Sometimes, being in the driver’s seat isn’t all it’s cracked up to be. For millions of drivers, the seats we spend hours in feel like a sore counterpoint to the otherwise pleasant experience of riding in a modern automobile. Uncomfortable, impersonal and primitive, they offer nothing if not room for improvement.
But what if the car seat were smarter—intelligent enough to provide a better driving experience? Accenture Labs is making this a reality by giving the car seat a 21st century makeover. As part of the digital reinvention of industrial manufacturing known as Industry X.0, the team rethought the engineering process behind the humble bucket seat, adopting an intelligence-driven, adaptive design.
Designing a car seat is complicated and can take months to conceptualize and engineer. In fact, it is one of the most complex car systems to design, second only to the engine.
Accenture was challenged to create a new approach to product design that would slash the timeline and bring the car seat into the modern, digital era.
Accenture Labs’ three-step approach to product engineering begins with product conceptualization through crowdsourcing and artificial intelligence, progresses with design aided by virtual and augmented reality technologies, and concludes with prototyping that leverages cutting-edge tools to cut costs and time. This approach can make a tremendous impact on the automotive industry, for example, in which the manufacturing process can take as long as 36 months, with prototyping and simulation accounting for one-third of total costs.
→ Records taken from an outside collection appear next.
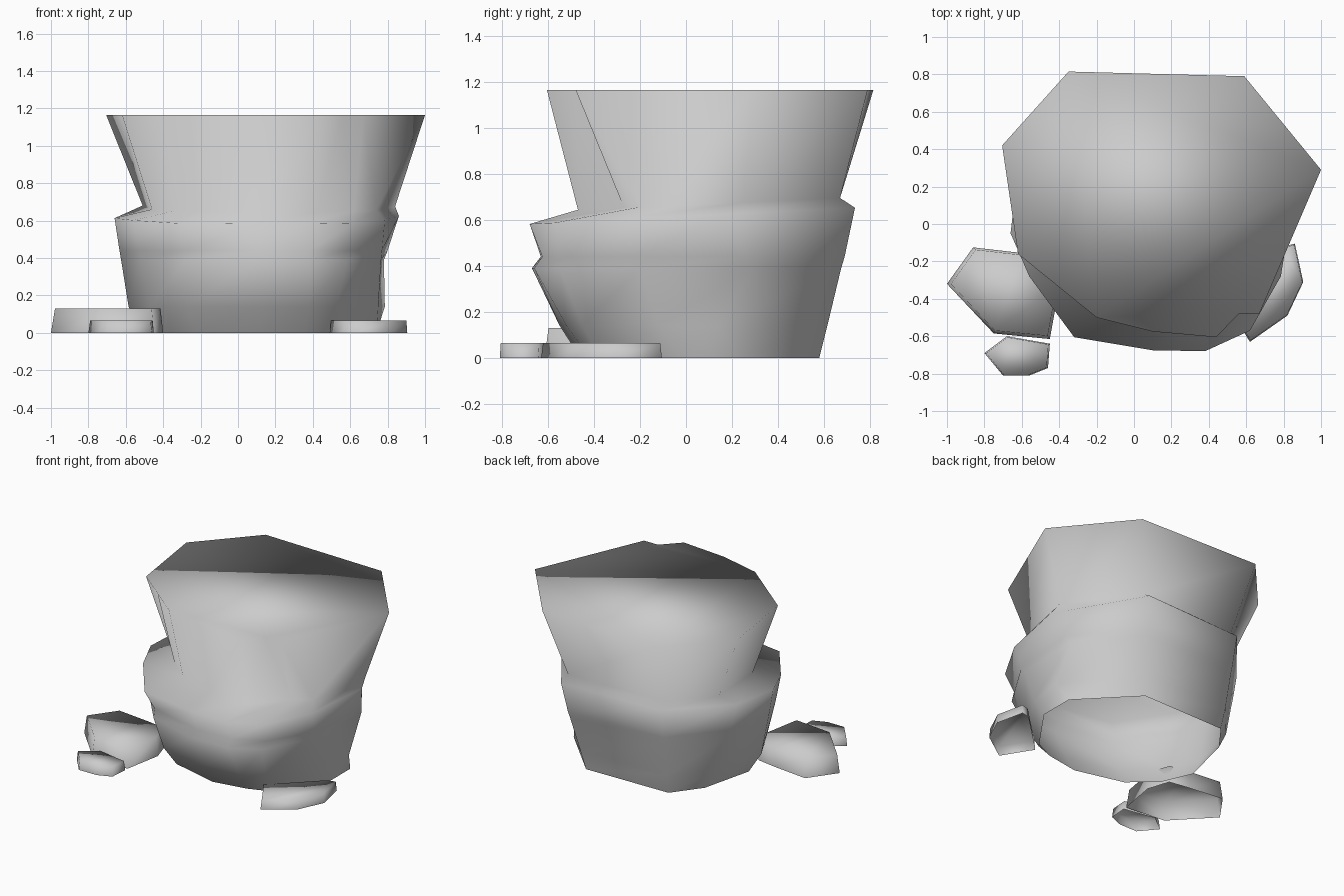
import bpy, bmesh

cube = bpy.data.objects.get("Cube")
if cube:
    bpy.data.objects.remove(cube)

stone = bpy.data.materials.new("stone_grey")
stone.use_nodes = True
GREY = (0.6, 0.6, 0.6, 1)
stone.diffuse_color = GREY
stone.node_tree.nodes["Principled BSDF"].inputs["Base Color"].default_value = GREY


def loft(name, rings):
    """Skin a stack of equal-length rings, cap the top, shade smooth."""
    bm = bmesh.new()
    loops = [[bm.verts.new(p) for p in ring] for ring in rings]
    count = len(loops[0])
    # Outlines run clockwise from above, so this winding faces outward
    for low, high in zip(loops, loops[1:]):
        for i in range(count):
            j = (i + 1) % count
            bm.faces.new((low[j], low[i], high[i], high[j]))
    bm.faces.new(reversed(loops[-1]))
    for face in bm.faces:
        face.smooth = True
    mesh = bpy.data.meshes.new(name)
    bm.to_mesh(mesh)
    bm.free()
    mesh.materials.append(stone)
    obj = bpy.data.objects.new(name, mesh)
    bpy.context.collection.objects.link(obj)


def level(outline, z, tilt=0.0):
    return [(x, y, z + tilt * y) for x, y in outline]


def between(low, high, t, push):
    """Blend two outlines; push moves the front columns along y."""
    ring = []
    for i, (a, b) in enumerate(zip(low, high)):
        dy = push if 4 <= i <= 7 else 0
        ring.append((a[0] + (b[0] - a[0]) * t, a[1] + (b[1] - a[1]) * t + dy))
    return ring


# Outlines of the boulder, clockwise from the back
base = [(-.26, .57), (.39, .58), (.74, .22), (.74, -.03), (.50, -.37),
        (.36, -.42), (.12, -.46), (-.23, -.37), (-.41, -.21), (-.50, 0),
        (-.41, .37)]
belly = [(-.27, .605), (.41, .615), (.785, .14), (.75, -.12), (.53, -.45),
         (.38, -.52), (.12, -.55), (-.27, -.46), (-.47, -.24), (-.585, -.02),
         (-.49, .35)]
lip = [(-.28, .65), (.45, .675), (.78, .29), (.765, -.2), (.58, -.55),
       (.38, -.66), (.11, -.67), (-.28, -.56), (-.52, -.27), (-.625, -.04),
       (-.56, .32)]
shoulder = [(-.29, .70), (.48, .735), (.86, .18), (.785, -.28), (.62, -.57),
            (.38, -.68), (.10, -.675), (-.32, -.605), (-.56, -.28),
            (-.66, -.05), (-.62, .30)]
waist = [(-.28, .65), (.47, .67), (.84, .25), (.74, -.2), (.62, -.27),
         (.42, -.47), (.10, -.46), (-.18, -.37), (-.33, -.25), (-.46, -.10),
         (-.51, .35)]
crown = [(-.35, .815), (.59, .79), (1.0, .29), (.67, -.48), (.56, -.48),
         (.44, -.605), (.10, -.575), (-.2, -.50), (-.41, -.33), (-.62, -.16),
         (-.705, .42)]

# Boulder, hollow below, with an undercut above the shoulder
loft("boulder", [
    level(base, 0),
    level(belly, .14),
    level(lip, .39),
    level(between(lip, shoulder, .25, .04), .44),
    level(shoulder, .616, .05),
    level(waist, .665, .045),
    level(crown, 1.165),
])


def small_stone(name, outline, height, taper):
    cx = sum(p[0] for p in outline) / len(outline)
    cy = sum(p[1] for p in outline) / len(outline)
    top = [(cx + (x - cx) * taper, cy + (y - cy) * taper) for x, y in outline]
    loft(name, [level(outline, 0), level(top, height)])


# Loose stones around the foot
small_stone("large_loose_stone",
            [(-.86, -.125), (-.6, -.155), (-.45, -.18), (-.40, -.34),
             (-.45, -.615), (-.75, -.585), (-1.0, -.32)], .13, .94)
small_stone("small_loose_stone",
            [(-.68, -.60), (-.45, -.64), (-.46, -.77), (-.56, -.81),
             (-.70, -.81), (-.80, -.69)], .065, .95)
small_stone("left_loose_stone",
            [(.80, -.12), (.86, -.105), (.905, -.31), (.82, -.49),
             (.62, -.63), (.49, -.42)], .065, .97)
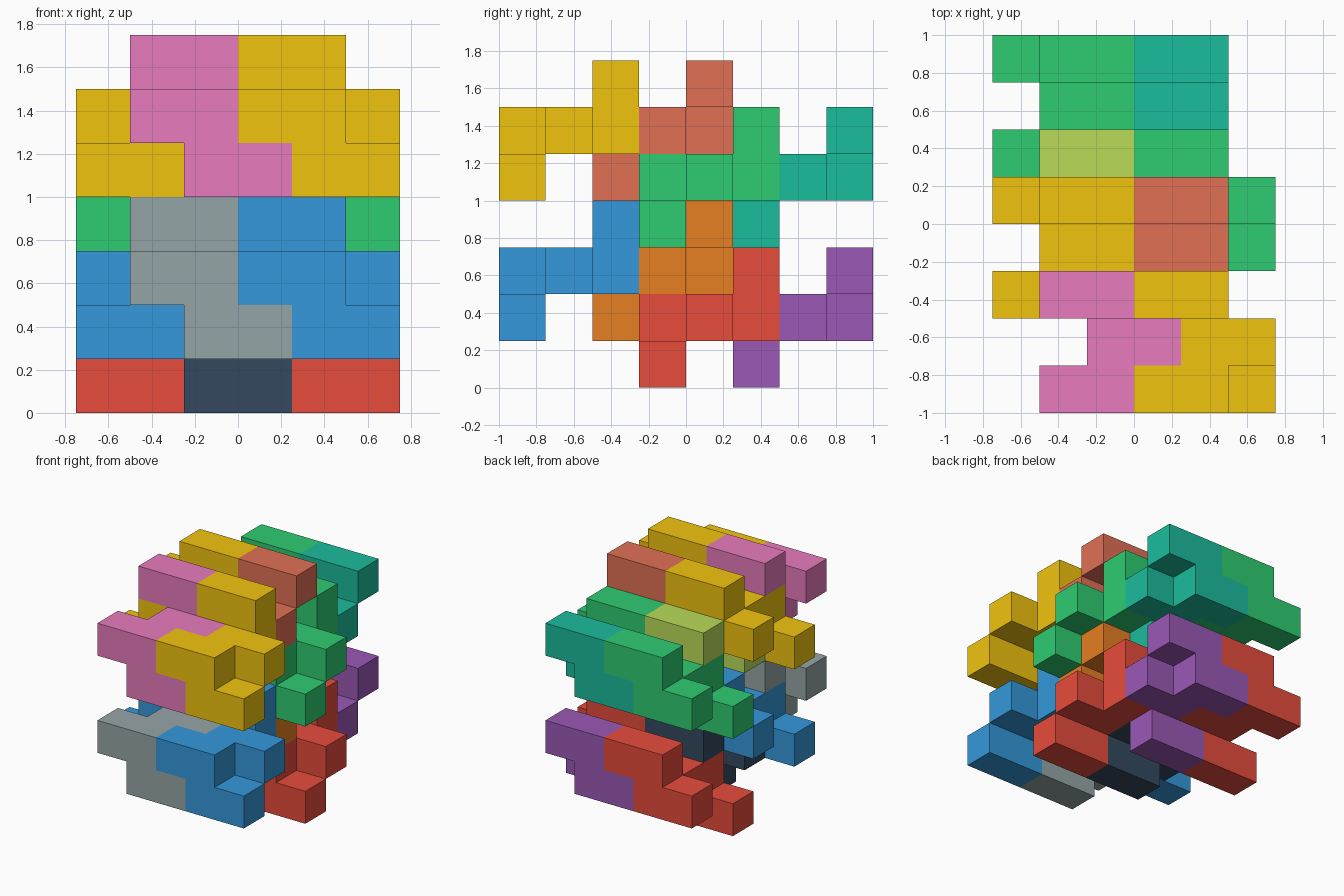
import bpy, bmesh, math
from mathutils import Vector

if "Cube" in bpy.data.objects:
    bpy.data.objects.remove(bpy.data.objects["Cube"])

U = 0.25  # cube size

# One nine-cube piece as (x, y, z) cells; its partner is turned half round the x axis
PIECE = [(1, 0, 0), (2, 0, 0), (0, 0, 1), (1, 0, 1), (1, 1, 1), (2, 1, 1),
         (1, 2, 1), (0, 2, 2), (1, 2, 2)]
TURNED = [(x, 2 - y, 2 - z) for x, y, z in PIECE]


def material(name, hex_code):
    rgb = [int(hex_code[i:i + 2], 16) / 255 for i in (0, 2, 4)]
    lin = [c / 12.92 if c < 0.04045 else ((c + 0.055) / 1.055) ** 2.4 for c in rgb]
    m = bpy.data.materials.new(name)
    m.diffuse_color = (*lin, 1)
    m.use_nodes = True
    m.node_tree.nodes["Principled BSDF"].inputs["Base Color"].default_value = m.diffuse_color
    return m


COLOURS = {n: material(n, h) for n, h in {
    "grey": "95a5a6", "blue": "3498db", "orange": "e67e22", "navy": "34495e",
    "red": "e74c3c", "purple": "9b59b6", "pink": "e87bbd", "yellow": "f1c40f",
    "salmon": "e17055", "lime": "badc58", "green": "2ecc71", "teal": "1abc9c"}.items()}


def build_piece(name, cells, origin, colour):
    """Outer skin of a set of cubes, with flat areas merged."""
    filled = set(cells)
    bm = bmesh.new()
    for c in cells:
        for axis in range(3):
            for s in (-1, 1):
                n = [0, 0, 0]
                n[axis] = s
                if tuple(a + b for a, b in zip(c, n)) in filled:
                    continue
                corners = []
                for p, q in ((0, 0), (1, 0), (1, 1), (0, 1)):
                    v = list(c)
                    v[axis] += (s + 1) // 2
                    v[(axis + 1) % 3] += p
                    v[(axis + 2) % 3] += q
                    corners.append(bm.verts.new(Vector(v) * U))
                bm.faces.new(corners if s > 0 else corners[::-1])
    bmesh.ops.remove_doubles(bm, verts=bm.verts, dist=1e-4)
    bmesh.ops.dissolve_limit(bm, angle_limit=math.radians(1),
                             verts=bm.verts, edges=bm.edges)
    me = bpy.data.meshes.new(name)
    bm.to_mesh(me)
    bm.free()
    me.materials.append(COLOURS[colour])
    ob = bpy.data.objects.new(name, me)
    ob.location = Vector(origin) * U + Vector((-0.75, -1, 0))
    bpy.context.collection.objects.link(ob)


# Four rows front to back: cells, x, y, z of the left piece, colours (left, right) per layer
ROWS = [
    ("front", PIECE, (1, 0, 1), (("grey", "blue"), ("pink", "yellow"))),
    ("middle_front", TURNED, (0, 2, 1), (("blue", "orange"), ("yellow", "salmon"))),
    ("middle_back", PIECE, (1, 3, 0), (("navy", "red"), ("lime", "green"))),
    ("back", TURNED, (0, 5, 0), (("red", "purple"), ("green", "teal"))),
]
for row, cells, (x, y, z), colours in ROWS:
    for layer, level in enumerate(("lower", "upper")):
        for k, side in enumerate(("left", "right")):
            build_piece(f"{level}_{row}_{side}_piece", cells,
                        (x + 2 * k, y, z + 3 * layer), colours[layer][k])
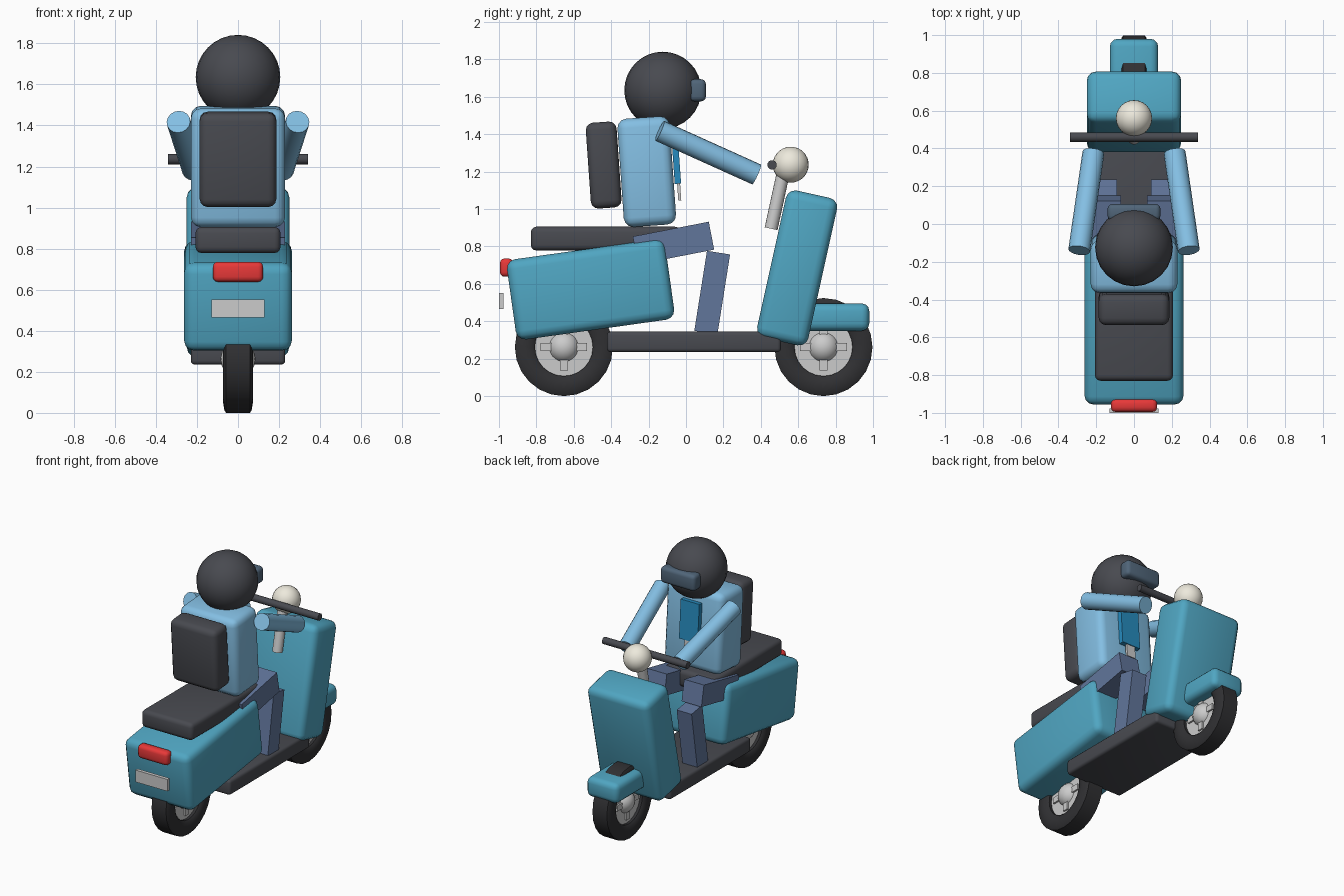
import bpy, bmesh, math
from mathutils import Vector, Matrix

if "Cube" in bpy.data.objects:
    bpy.data.objects.remove(bpy.data.objects["Cube"])


def material(name, rgb):
    m = bpy.data.materials.new(name)
    m.diffuse_color = (*rgb, 1)
    m.use_nodes = True
    m.node_tree.nodes["Principled BSDF"].inputs["Base Color"].default_value = m.diffuse_color
    return m


TEAL = material("teal_paint", (0.08, 0.38, 0.54))
DARK = material("dark_grey", (0.065, 0.068, 0.08))
RUBBER = material("rubber", (0.03, 0.03, 0.033))
SHIRT = material("light_blue_cloth", (0.23, 0.52, 0.77))
DENIM = material("denim", (0.12, 0.18, 0.33))
RED = material("red_lens", (0.8, 0.04, 0.04))
CREAM = material("cream_lens", (0.85, 0.82, 0.72))
VISOR = material("visor_tint", (0.08, 0.13, 0.19))
BLUE = material("bright_blue", (0.02, 0.26, 0.52))
METAL = material("pale_metal", (0.6, 0.6, 0.6))


def finish(bm, name, mat, angle=35):
    bmesh.ops.recalc_face_normals(bm, faces=bm.faces)
    me = bpy.data.meshes.new(name)
    bm.to_mesh(me)
    bm.free()
    ob = bpy.data.objects.new(name, me)
    bpy.context.collection.objects.link(ob)
    me.materials.append(mat)
    bpy.ops.object.select_all(action='DESELECT')
    bpy.context.view_layer.objects.active = ob
    ob.select_set(True)
    bpy.ops.object.shade_smooth_by_angle(angle=math.radians(angle))
    return ob


def box(name, loc, size, mat, tilt=0, bevel=0):
    bm = bmesh.new()
    bmesh.ops.create_cube(bm, size=1, matrix=Matrix.Diagonal((*size, 1)))
    if bevel:
        bmesh.ops.bevel(bm, geom=bm.edges[:], offset=bevel, segments=3,
                        profile=0.5, affect='EDGES')
    ob = finish(bm, name, mat)
    ob.location = loc
    ob.rotation_euler.x = math.radians(tilt)
    return ob


def rod(name, a, b, radius, mat, sides=16):
    a, b = Vector(a), Vector(b)
    bm = bmesh.new()
    bmesh.ops.create_cone(bm, cap_ends=True, segments=sides, radius1=radius,
                          radius2=radius, depth=(b - a).length)
    ob = finish(bm, name, mat)
    ob.location = (a + b) / 2
    ob.rotation_euler = (b - a).to_track_quat('Z', 'Y').to_euler()
    return ob


def ball(name, loc, radius, mat):
    bm = bmesh.new()
    bmesh.ops.create_uvsphere(bm, u_segments=24, v_segments=16, radius=radius)
    ob = finish(bm, name, mat)
    ob.location = loc
    return ob


def tyre(name, loc, mat):
    # closed half-profile (x, radius) spun around the x axis
    side = [(0.058, 0.262), (0.066, 0.25), (0.073, 0.21), (0.068, 0.17), (0.055, 0.155)]
    prof = side + [(-x, r) for x, r in reversed(side)]
    bm = bmesh.new()
    n = 24
    rings = []
    for i in range(n):
        t = 2 * math.pi * i / n
        rings.append([bm.verts.new((x, r * math.sin(t), -r * math.cos(t))) for x, r in prof])
    for i in range(n):
        p, q = rings[i], rings[(i + 1) % n]
        for j in range(len(prof)):
            k = (j + 1) % len(prof)
            bm.faces.new((p[j], p[k], q[k], q[j]))
    ob = finish(bm, name, mat)
    ob.location = loc
    return ob


# wheels
for label, y in (("rear", -0.653), ("front", 0.735)):
    c = (0, y, 0.262)
    tyre(label + "_tyre", c, RUBBER)
    rod(label + "_rim", (-0.035, y, 0.262), (0.035, y, 0.262), 0.162, METAL, 24)
    ball(label + "_hub", c, 0.085, METAL)
    box(label + "_spoke_level", c, (0.095, 0.25, 0.042), METAL)
    box(label + "_spoke_upright", c, (0.095, 0.042, 0.25), METAL)

# scooter body
box("floor_board", (0, 0.043, 0.29), (0.46, 0.93, 0.11), DARK, 0, 0.02)
box("rear_body", (0, -0.51, 0.57), (0.525, 0.855, 0.433), TEAL, 8, 0.05)
box("front_shield", (0, 0.594, 0.685), (0.5, 0.28, 0.807), TEAL, -12.5, 0.05)
box("front_fender", (0, 0.73, 0.422), (0.256, 0.5, 0.146), TEAL, 0, 0.04)
box("seat", (0, -0.43, 0.842), (0.414, 0.8, 0.127), DARK, 0, 0.03)
box("tail_light", (0, -0.96, 0.687), (0.245, 0.07, 0.098), RED, 0, 0.025)
box("rear_plate", (0, -0.988, 0.508), (0.26, 0.025, 0.087), METAL)

# steering
rod("steering_column", (0, 0.455, 0.895), (0, 0.53, 1.24), 0.035, METAL)
rod("handlebar", (-0.34, 0.46, 1.236), (0.34, 0.46, 1.236), 0.025, DARK)
ball("headlight", (0, 0.56, 1.237), 0.096, CREAM)

# rider
box("torso", (0, -0.21, 1.2), (0.46, 0.28, 0.58), SHIRT, 4, 0.05)
box("backpack", (0, -0.44, 1.235), (0.374, 0.165, 0.46), DARK, 4, 0.04)
ball("helmet", (0, -0.124, 1.635), 0.206, DARK)
box("helmet_visor", (0, 0.062, 1.635), (0.28, 0.088, 0.118), VISOR, 0, 0.025)
box("chest_panel", (0, -0.053, 1.275), (0.15, 0.034, 0.28), BLUE, 4)
box("chest_strip", (0, -0.037, 1.1), (0.07, 0.016, 0.11), METAL, 4)
for label, s in (("left", -1), ("right", 1)):
    rod(label + "_arm", (s * 0.29, -0.14, 1.418), (s * 0.215, 0.377, 1.185), 0.058, SHIRT)
    box(label + "_thigh", (s * 0.15, -0.067, 0.818), (0.16, 0.414, 0.152), DENIM, 11)
    box(label + "_shin", (s * 0.15, 0.14, 0.553), (0.12, 0.125, 0.433), DENIM, -9)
"This convergence of a whole spectrum of breakthrough technologies from AI, edge intelligence and extended reality to 3D-printing and advanced analytics in this era of Industry X.0—it’s a game-changer for product development."
Managing Director, Digital Experiences R&D Lead, Accenture Labs
Accenture Labs’ process began with asking consumers what they want from their ride. Traditional field research takes months. But by harnessing artificial intelligence, crowdsourcing and scraping social media conversations, they gained consumer insights in just a few days.
First, they mined data across major social platforms to find out what people were saying about car seats.
From this, they extracted trends using AI algorithms to paint an accurate picture of the features consumers are actually interested in.
Because a sample size this large yields a vast sum of data, they leveraged human curation to glean meaningful insights. Using Accenture’s Digital Talent Broker, they quickly assembled a team of skilled workers with relevant experience to cull through the information and identify the top six problems voiced across social media:
Now armed with an accurate understanding of the problems, Accenture Labs set about working on the solution. The first feature they sought to integrate into the new seat was embedded sensors. These would gather a variety of driver data, like weight, height, posture and body temperature, while also monitoring behavior to inform other systems.
Next came the actual design of the seat itself.
In the past, engineering teams traditionally relied on CAD software for modeling, but these designs only existed as digital schematics. Engineers couldn’t interact with the seat or simulate how the sensors would function in the real world without building a physical prototype. But prototyping is an expensive, protracted undertaking: A seat must be fabricated, installed in a vehicle, a professional test driver hired, an obstacle course erected, etc. For each minor refinement to the design, the entire process needs to be restarted. What the team needed was to work in the data it had mined and simulate the functions of the seat sensors before anything was built.
Enter mixed reality.
The designers converted their CAD drawings to 3D, bringing the schematics to life through mixed reality headsets. Specialized software seamlessly solved technical differences between the CAD drawing and 3D model. This “digital double,” akin to a hologram, enabled engineers to manipulate the seat in three dimensions and see changes to the model in real time as they’re made in the CAD software.
With a fully realized design in hand, engineers at Accenture Labs moved onto prototyping the end-user experience. Using a rudimentary simulator rig and Oculus Rift Virtual Reality headset, engineers simulated the experience of riding in a vehicle outfitted with the new seat. The headset’s motion sensors detect the user’s position, producing similar telemetry to what can be expected from the embedded sensors designed into the CAD model.
Accenture Labs’ innovative car seat prototype, demonstrated at key industry conferences, garnered strong interest from automakers, paving the road for these innovations to add to the safety and comfort of drivers. As Industry X.0 continues to redefine manufacturing with bleeding- edge technology like mixed reality design and virtual prototyping, sectors ranging from the automotive industry to aerospace will see significant disruption and be able to pivot to new business models by deploying new services.
Innovations, such as rear and wing mirrors
that adjust automatically to the driver’s height,
ensures optimal views at all time of traffic
and conditions outside the vehicle.
Adaptive design that can detect body
movements, such as when a driver is holding
a phone, to slow the car down accordingly.
Friendly alerts that suggest refreshments when
the seat sensors pick up signs of
possible driver fatigue.
For auto manufacturers, the time and cost savings realized from new seat designs will enable them to develop other innovations and services that can add to the value of the vehicle and their bottom line.